Alvars — Habitat for the Hardy

In Properties, Uncategorized by couchiching

Anyone who has driven County Rd. #6 between Kirkfield and Lake Dalrymple can be forgiven for thinking the landscape looks out of the ordinary and even a bit desolate. What they are seeing is in fact quite uncommon. Most of Carden Township contains alvars, a globally-rare habitat featuring flat limestone bedrock, dotted with lightly wooded habitats. Alvars are found in only a few places in the world (Sweden for example) and in Ontario, they can be found in a couple of areas such as Manitoulin Island and Carden Township. To have such an unusual and fascinating landscape so close to Lindsay and Orillia is something we can be proud of.

Alvars are areas of relatively flat limestone bedrock where soils are thin or non-existent. They support a distinctive set of plants including many species more commonly associated with western prairies. Alvars are also home to a wide variety of birds, many of them not seen commonly elsewhere.

Trees have a difficult time surviving in the harsh conditions of alvar areas, and the ones that do survive are usually stunted.

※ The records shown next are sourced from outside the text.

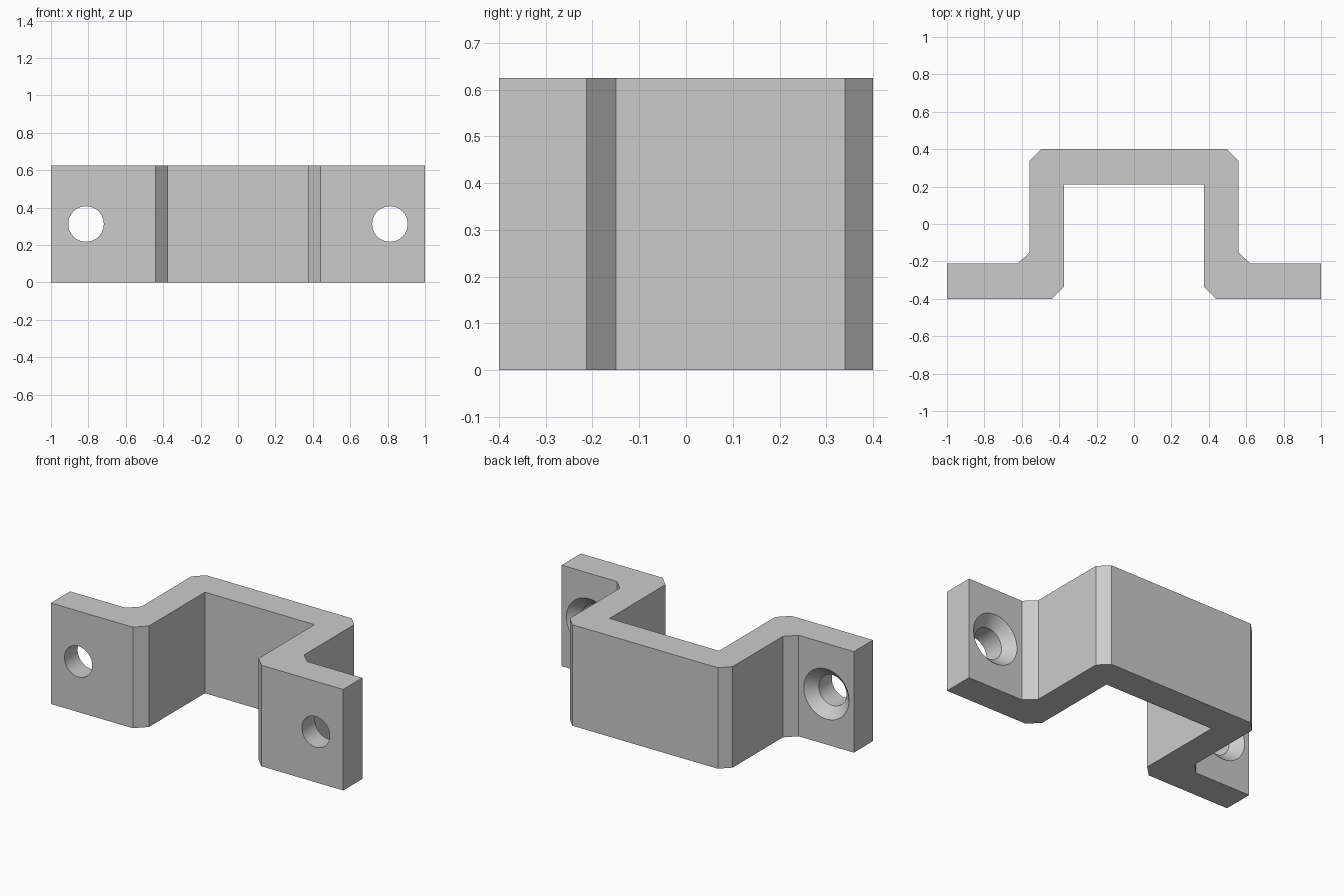
import bpy, bmesh
from math import pi
from mathutils import Matrix

if "Cube" in bpy.data.objects:
    bpy.data.objects.remove(bpy.data.objects["Cube"])

H = 0.625          # bracket height
FACE = -0.2125     # rear face of the mounting flanges
HOLE_X = 0.8125


def finish(bm, name):
    bmesh.ops.recalc_face_normals(bm, faces=bm.faces)
    mesh = bpy.data.meshes.new(name)
    bm.to_mesh(mesh)
    bm.free()
    obj = bpy.data.objects.new(name, mesh)
    bpy.context.collection.objects.link(obj)
    return obj


# Bracket: mirrored hat-shaped profile, extruded upward
half = [(0.375, 0.2125), (0.375, -0.335), (0.44, -0.4), (1, -0.4), (1, FACE),
        (0.6225, FACE), (0.5575, -0.15), (0.5575, 0.34), (0.4975, 0.4)]
profile = half + [(-x, y) for x, y in reversed(half)]
bm = bmesh.new()
base = bm.faces.new([bm.verts.new((x, y, 0)) for x, y in profile])
top = bmesh.ops.extrude_face_region(bm, geom=[base], use_keep_orig=True)
bmesh.ops.translate(bm, vec=(0, 0, H),
                    verts=[v for v in top["geom"] if isinstance(v, bmesh.types.BMVert)])
bracket = finish(bm, "bracket")


# Countersunk screw hole cutter: revolved (radius, y) profile along y
def screw_hole(x, name):
    outline = [(0, -0.5), (0.095, -0.5), (0.095, FACE - 0.06), (0.175, FACE + 0.02), (0, FACE + 0.02)]
    bm = bmesh.new()
    verts = [bm.verts.new((r, y, 0)) for r, y in outline]
    edges = [bm.edges.new(p) for p in zip(verts, verts[1:])]
    bmesh.ops.spin(bm, geom=verts + edges, cent=(0, 0, 0), axis=(0, 1, 0),
                   angle=2 * pi, steps=64)
    bmesh.ops.remove_doubles(bm, verts=bm.verts, dist=1e-5)
    bmesh.ops.transform(bm, matrix=Matrix.Translation((x, 0, H / 2)), verts=bm.verts)
    return finish(bm, name)


bpy.context.view_layer.objects.active = bracket
bracket.select_set(True)
for x, side in ((-HOLE_X, "left"), (HOLE_X, "right")):
    cutter = screw_hole(x, side + "_screw_hole_cutter")
    cutter.hide_render = True
    mod = bracket.modifiers.new(side + "_screw_hole", "BOOLEAN")
    mod.object = cutter
    mod.operation = "DIFFERENCE"
    mod.solver = "EXACT"
    bpy.ops.object.modifier_apply(modifier=mod.name)
    bpy.data.objects.remove(cutter)

# Smooth hole walls, crisp bends
bpy.ops.object.shade_smooth_by_angle(angle=pi / 9)
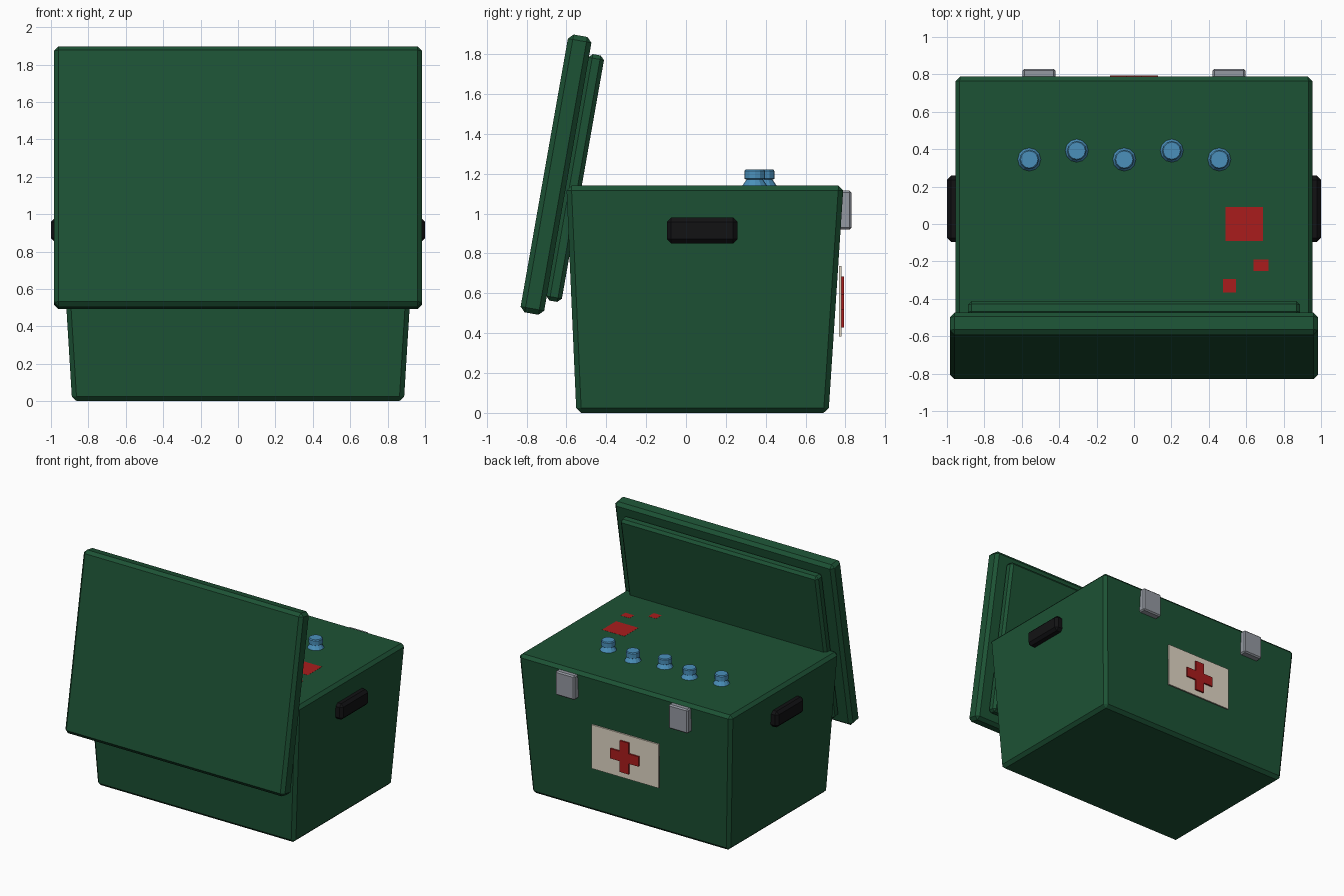
import bpy, bmesh, math
from mathutils import Vector, Matrix

if "Cube" in bpy.data.objects:
    bpy.data.objects.remove(bpy.data.objects["Cube"])


def material(name, rgb):
    m = bpy.data.materials.new(name)
    m.diffuse_color = (*rgb, 1)
    m.use_nodes = True
    m.node_tree.nodes["Principled BSDF"].inputs["Base Color"].default_value = m.diffuse_color
    return m


GREEN = material("green", (0.012, 0.085, 0.035))
BLACK = material("black", (0.006, 0.006, 0.007))
METAL = material("metal", (0.3, 0.32, 0.36))
CREAM = material("cream", (0.75, 0.68, 0.56))
RED = material("red", (0.4, 0.012, 0.012))
BLUE = material("blue", (0.07, 0.28, 0.5))


def finish(name, bm, mat, bevel=0):
    if bevel:
        bmesh.ops.bevel(bm, geom=bm.edges[:], offset=bevel, segments=1, affect='EDGES')
    bmesh.ops.recalc_face_normals(bm, faces=bm.faces[:])
    me = bpy.data.meshes.new(name)
    bm.to_mesh(me)
    bm.free()
    me.materials.append(mat)
    ob = bpy.data.objects.new(name, me)
    bpy.context.collection.objects.link(ob)
    return ob


def box(name, centre, size, mat, bevel=0, tilt=0):
    bm = bmesh.new()
    bmesh.ops.create_cube(bm, size=1)
    bmesh.ops.scale(bm, vec=size, verts=bm.verts)
    ob = finish(name, bm, mat, bevel)
    ob.matrix_world = Matrix.Translation(centre) @ Matrix.Rotation(tilt, 4, 'X')
    return ob


# Tapered case body
TOP = 1.14
bm = bmesh.new()
bmesh.ops.create_cube(bm, size=2)
for v in bm.verts:
    if v.co.z > 0:
        v.co = (0.957 * v.co.x, 0.79 if v.co.y > 0 else -0.60, TOP)
    else:
        v.co = (0.887 * v.co.x, 0.715 if v.co.y > 0 else -0.55, 0)
finish("case_body", bm, GREEN, 0.025)

# Open lid with its raised inner panel, leaning over the back
tilt = math.radians(-10)
lid_centre = Vector((0, -0.652, 1.195))
normal = Matrix.Rotation(tilt, 3, 'X') @ Vector((0, 1, 0))
box("lid", lid_centre, (1.97, 0.12, 1.415), GREEN, 0.025, tilt)
box("lid_inner_panel", lid_centre + normal * 0.097, (1.776, 0.08, 1.255), GREEN, 0.02, tilt)

# Side handles and latches
for side, s in (("left", -1), ("right", 1)):
    box(side + "_handle", (s * 0.955, 0.081, 0.915), (0.09, 0.355, 0.13), BLACK, 0.022)
    box(side + "_latch", (s * 0.508, 0.79, 1.017), (0.174, 0.08, 0.196), METAL, 0.01)

# Label plate with cross
box("label_plate", (0, 0.774, 0.56), (0.6, 0.012, 0.355), CREAM)
arm, half = 0.04, 0.127
outline = []
for k in range(4):
    for p in ((arm, half), (arm, arm), (half, arm)):
        # walk each quadrant clockwise
        a = -k * math.pi / 2
        outline.append((p[0] * math.cos(a) - p[1] * math.sin(a),
                        p[0] * math.sin(a) + p[1] * math.cos(a)))
bm = bmesh.new()
face = bm.faces.new([bm.verts.new((x, 0.778, 0.556 + z)) for x, z in outline])
ext = bmesh.ops.extrude_face_region(bm, geom=[face])
bmesh.ops.translate(bm, vec=(0, 0.015, 0),
                    verts=[g for g in ext["geom"] if isinstance(g, bmesh.types.BMVert)])
finish("label_cross", bm, RED)

# Bottles standing in the case, only necks and caps showing
profile = [(0.085, 0.7), (0.085, 1.09), (0.062, 1.14), (0.042, 1.17),
           (0.052, 1.175), (0.052, 1.213), (0.046, 1.22)]
SIDES = 12
for i in range(5):
    cx, cy = -0.56 + 0.254 * i, 0.392 if i % 2 else 0.345
    bm = bmesh.new()
    rings = [[bm.verts.new((cx + r * math.cos(2 * math.pi * k / SIDES),
                            cy + r * math.sin(2 * math.pi * k / SIDES), z))
              for k in range(SIDES)] for r, z in profile]
    for lo, hi in zip(rings, rings[1:]):
        for k in range(SIDES):
            n = (k + 1) % SIDES
            bm.faces.new((lo[k], lo[n], hi[n], hi[k]))
    bm.faces.new(rings[0])
    bm.faces.new(rings[-1])
    finish(f"bottle_{i + 1}", bm, BLUE)

# Red packets lying level with the top
box("large_packet", (0.59, 0.0, TOP - 0.049), (0.2, 0.18, 0.1), RED)
box("small_packet", (0.51, -0.33, TOP - 0.049), (0.07, 0.07, 0.1), RED)
box("thin_packet", (0.68, -0.22, TOP - 0.049), (0.08, 0.06, 0.1), RED)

In the summer, alvars are very hot, dry, and windy areas resulting in almost drought-like conditions. Winters are cold and also very windy, often blowing protective snow cover off vulnerable plants. In the spring, most alvars collect water in shallow pools and bedrock pockets, and may remain flooded for weeks. This combination of flooding and drought as well as shallow soils prevents many trees from taking root. The benefit of these conditions is that grasses, sedges, shrubs, and other ground-hugging plants have a chance to thrive in the alvars.

At first glance, alvars may appear barren but a visit to Carden in May and June provides evidence to the contrary. There are about a dozen species of alvar specialty plants found there; plants that are rarely seen elsewhere. Probably the most visible symbol of the Carden Alvar is the Prairie Smoke (or purple avens). The purplish-grey, feathery seed heads of this plant are visible in the windswept grasslands in Carden. Joining the Prairie Smoke is a striking wildflower called Indian Paintbrush which features bright orange and yellow flowers on long stems.

The Carden Alvar is also an Important Bird Area so designated by Birdlife International. The open grasslands and scattered small trees characteristic of some alvars are home to Ontario’s endangered loggerhead shrike. The shrike is a robin-sized bird that depends on the abundance of hawthorn shrubs growing in the open fields. Other birds benefiting from alvar habitats are upland sandpipers, bobolinks, brown thrashers, and a variety of sparrows.

The protection of alvars, including the extensive plains in Carden Township, is important because they are such rare habitats and they support many rare, plants, and invertebrates. Some alvar sites have ancient stunted trees, especially cedars, that are 300 to 500 years old.

There are also the potential economic benefits to the local communities as ecotourism destinations. For example, the Carden Nature Festival attracts more than 300 participants to its three-day event. These nature-lovers mostly join us from southern Ontario, especially the Greater Toronto Area. It has been estimated that the Festival brings about $50,000 to the local economy and some return at other times of the year for bird watching and other outdoor activities.

The Carden Nature Festival is scheduled for June 3-5, 2011 at the Carden Recreational Centre. On line registration will be available mid-January. For more information contact the Couchiching Conservancy at 705-326-1620.

Gayle Carlyle is the Outreach Coordinator for the Couchiching Conservancy which currently protects more than 9,500 acres of special natural lands. The majority of the protected lands are within the Carden Alvar area.